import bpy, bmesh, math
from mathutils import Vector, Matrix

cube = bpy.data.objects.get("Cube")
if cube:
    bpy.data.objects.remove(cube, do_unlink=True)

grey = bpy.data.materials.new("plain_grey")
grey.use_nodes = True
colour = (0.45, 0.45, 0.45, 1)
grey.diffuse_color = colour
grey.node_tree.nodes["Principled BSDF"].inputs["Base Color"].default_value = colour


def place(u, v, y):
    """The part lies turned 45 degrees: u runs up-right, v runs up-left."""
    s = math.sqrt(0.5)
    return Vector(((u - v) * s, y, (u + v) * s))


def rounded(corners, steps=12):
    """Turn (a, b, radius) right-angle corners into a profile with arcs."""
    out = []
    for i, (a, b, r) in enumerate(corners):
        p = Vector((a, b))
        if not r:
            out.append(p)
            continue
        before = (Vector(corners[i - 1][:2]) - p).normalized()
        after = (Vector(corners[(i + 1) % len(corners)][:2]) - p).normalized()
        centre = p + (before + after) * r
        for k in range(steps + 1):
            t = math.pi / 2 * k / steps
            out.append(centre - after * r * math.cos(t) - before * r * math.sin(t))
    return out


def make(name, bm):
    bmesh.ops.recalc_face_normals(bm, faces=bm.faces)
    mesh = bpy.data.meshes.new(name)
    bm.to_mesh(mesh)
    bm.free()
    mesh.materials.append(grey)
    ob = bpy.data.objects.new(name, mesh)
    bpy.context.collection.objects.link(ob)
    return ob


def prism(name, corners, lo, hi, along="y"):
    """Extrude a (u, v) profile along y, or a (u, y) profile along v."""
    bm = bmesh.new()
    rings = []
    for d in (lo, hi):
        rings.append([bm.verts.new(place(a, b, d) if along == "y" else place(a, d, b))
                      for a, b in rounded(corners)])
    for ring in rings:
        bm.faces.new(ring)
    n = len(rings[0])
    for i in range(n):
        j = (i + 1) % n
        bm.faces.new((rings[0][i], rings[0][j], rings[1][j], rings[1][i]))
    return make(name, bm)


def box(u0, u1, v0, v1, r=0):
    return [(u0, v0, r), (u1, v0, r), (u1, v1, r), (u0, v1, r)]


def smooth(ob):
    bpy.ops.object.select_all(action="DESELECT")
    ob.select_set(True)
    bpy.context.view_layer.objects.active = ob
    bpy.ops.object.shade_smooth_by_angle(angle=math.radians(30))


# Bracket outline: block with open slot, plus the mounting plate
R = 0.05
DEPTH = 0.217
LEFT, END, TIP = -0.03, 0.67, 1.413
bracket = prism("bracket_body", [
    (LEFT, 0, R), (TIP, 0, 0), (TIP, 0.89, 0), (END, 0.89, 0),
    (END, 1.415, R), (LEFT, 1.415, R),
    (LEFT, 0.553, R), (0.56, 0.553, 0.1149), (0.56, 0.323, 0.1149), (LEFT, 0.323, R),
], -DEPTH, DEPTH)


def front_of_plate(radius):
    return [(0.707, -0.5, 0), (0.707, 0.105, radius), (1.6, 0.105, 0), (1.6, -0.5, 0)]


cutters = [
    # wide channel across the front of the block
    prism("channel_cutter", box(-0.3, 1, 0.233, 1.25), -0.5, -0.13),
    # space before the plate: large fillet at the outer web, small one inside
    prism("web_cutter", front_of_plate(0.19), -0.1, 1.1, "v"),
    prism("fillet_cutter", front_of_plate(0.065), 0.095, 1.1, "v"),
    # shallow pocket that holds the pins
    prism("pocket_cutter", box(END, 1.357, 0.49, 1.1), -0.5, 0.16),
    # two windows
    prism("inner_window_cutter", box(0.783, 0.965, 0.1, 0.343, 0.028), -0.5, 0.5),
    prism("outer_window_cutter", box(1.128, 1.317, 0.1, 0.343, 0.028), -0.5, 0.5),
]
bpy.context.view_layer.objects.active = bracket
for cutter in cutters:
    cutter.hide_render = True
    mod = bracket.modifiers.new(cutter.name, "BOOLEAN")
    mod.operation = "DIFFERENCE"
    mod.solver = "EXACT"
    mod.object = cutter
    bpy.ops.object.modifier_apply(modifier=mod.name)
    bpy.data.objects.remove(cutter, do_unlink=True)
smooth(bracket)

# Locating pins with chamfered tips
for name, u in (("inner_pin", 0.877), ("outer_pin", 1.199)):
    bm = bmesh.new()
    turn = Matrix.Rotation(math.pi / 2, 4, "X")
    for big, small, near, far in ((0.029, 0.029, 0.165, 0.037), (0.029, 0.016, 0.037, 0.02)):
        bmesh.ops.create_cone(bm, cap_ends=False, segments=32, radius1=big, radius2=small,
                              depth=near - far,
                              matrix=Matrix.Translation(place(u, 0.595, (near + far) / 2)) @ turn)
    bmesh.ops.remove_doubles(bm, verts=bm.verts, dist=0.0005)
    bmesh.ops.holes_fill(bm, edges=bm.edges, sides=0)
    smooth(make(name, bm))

ACTIVITY
Repeat the material in full, exactly as it stands.

TASK RESULT
import bpy, bmesh, math
from mathutils import Vector, Matrix

cube = bpy.data.objects.get("Cube")
if cube:
    bpy.data.objects.remove(cube, do_unlink=True)

grey = bpy.data.materials.new("plain_grey")
grey.use_nodes = True
colour = (0.45, 0.45, 0.45, 1)
grey.diffuse_color = colour
grey.node_tree.nodes["Principled BSDF"].inputs["Base Color"].default_value = colour


def place(u, v, y):
    """The part lies turned 45 degrees: u runs up-right, v runs up-left."""
    s = math.sqrt(0.5)
    return Vector(((u - v) * s, y, (u + v) * s))


def rounded(corners, steps=12):
    """Turn (a, b, radius) right-angle corners into a profile with arcs."""
    out = []
    for i, (a, b, r) in enumerate(corners):
        p = Vector((a, b))
        if not r:
            out.append(p)
            continue
        before = (Vector(corners[i - 1][:2]) - p).normalized()
        after = (Vector(corners[(i + 1) % len(corners)][:2]) - p).normalized()
        centre = p + (before + after) * r
        for k in range(steps + 1):
            t = math.pi / 2 * k / steps
            out.append(centre - after * r * math.cos(t) - before * r * math.sin(t))
    return out


def make(name, bm):
    bmesh.ops.recalc_face_normals(bm, faces=bm.faces)
    mesh = bpy.data.meshes.new(name)
    bm.to_mesh(mesh)
    bm.free()
    mesh.materials.append(grey)
    ob = bpy.data.objects.new(name, mesh)
    bpy.context.collection.objects.link(ob)
    return ob


def prism(name, corners, lo, hi, along="y"):
    """Extrude a (u, v) profile along y, or a (u, y) profile along v."""
    bm = bmesh.new()
    rings = []
    for d in (lo, hi):
        rings.append([bm.verts.new(place(a, b, d) if along == "y" else place(a, d, b))
                      for a, b in rounded(corners)])
    for ring in rings:
        bm.faces.new(ring)
    n = len(rings[0])
    for i in range(n):
        j = (i + 1) % n
        bm.faces.new((rings[0][i], rings[0][j], rings[1][j], rings[1][i]))
    return make(name, bm)


def box(u0, u1, v0, v1, r=0):
    return [(u0, v0, r), (u1, v0, r), (u1, v1, r), (u0, v1, r)]


def smooth(ob):
    bpy.ops.object.select_all(action="DESELECT")
    ob.select_set(True)
    bpy.context.view_layer.objects.active = ob
    bpy.ops.object.shade_smooth_by_angle(angle=math.radians(30))


# Bracket outline: block with open slot, plus the mounting plate
R = 0.05
DEPTH = 0.217
LEFT, END, TIP = -0.03, 0.67, 1.413
bracket = prism("bracket_body", [
    (LEFT, 0, R), (TIP, 0, 0), (TIP, 0.89, 0), (END, 0.89, 0),
    (END, 1.415, R), (LEFT, 1.415, R),
    (LEFT, 0.553, R), (0.56, 0.553, 0.1149), (0.56, 0.323, 0.1149), (LEFT, 0.323, R),
], -DEPTH, DEPTH)


def front_of_plate(radius):
    return [(0.707, -0.5, 0), (0.707, 0.105, radius), (1.6, 0.105, 0), (1.6, -0.5, 0)]


cutters = [
    # wide channel across the front of the block
    prism("channel_cutter", box(-0.3, 1, 0.233, 1.25), -0.5, -0.13),
    # space before the plate: large fillet at the outer web, small one inside
    prism("web_cutter", front_of_plate(0.19), -0.1, 1.1, "v"),
    prism("fillet_cutter", front_of_plate(0.065), 0.095, 1.1, "v"),
    # shallow pocket that holds the pins
    prism("pocket_cutter", box(END, 1.357, 0.49, 1.1), -0.5, 0.16),
    # two windows
    prism("inner_window_cutter", box(0.783, 0.965, 0.1, 0.343, 0.028), -0.5, 0.5),
    prism("outer_window_cutter", box(1.128, 1.317, 0.1, 0.343, 0.028), -0.5, 0.5),
]
bpy.context.view_layer.objects.active = bracket
for cutter in cutters:
    cutter.hide_render = True
    mod = bracket.modifiers.new(cutter.name, "BOOLEAN")
    mod.operation = "DIFFERENCE"
    mod.solver = "EXACT"
    mod.object = cutter
    bpy.ops.object.modifier_apply(modifier=mod.name)
    bpy.data.objects.remove(cutter, do_unlink=True)
smooth(bracket)

# Locating pins with chamfered tips
for name, u in (("inner_pin", 0.877), ("outer_pin", 1.199)):
    bm = bmesh.new()
    turn = Matrix.Rotation(math.pi / 2, 4, "X")
    for big, small, near, far in ((0.029, 0.029, 0.165, 0.037), (0.029, 0.016, 0.037, 0.02)):
        bmesh.ops.create_cone(bm, cap_ends=False, segments=32, radius1=big, radius2=small,
                              depth=near - far,
                              matrix=Matrix.Translation(place(u, 0.595, (near + far) / 2)) @ turn)
    bmesh.ops.remove_doubles(bm, verts=bm.verts, dist=0.0005)
    bmesh.ops.holes_fill(bm, edges=bm.edges, sides=0)
    smooth(make(name, bm))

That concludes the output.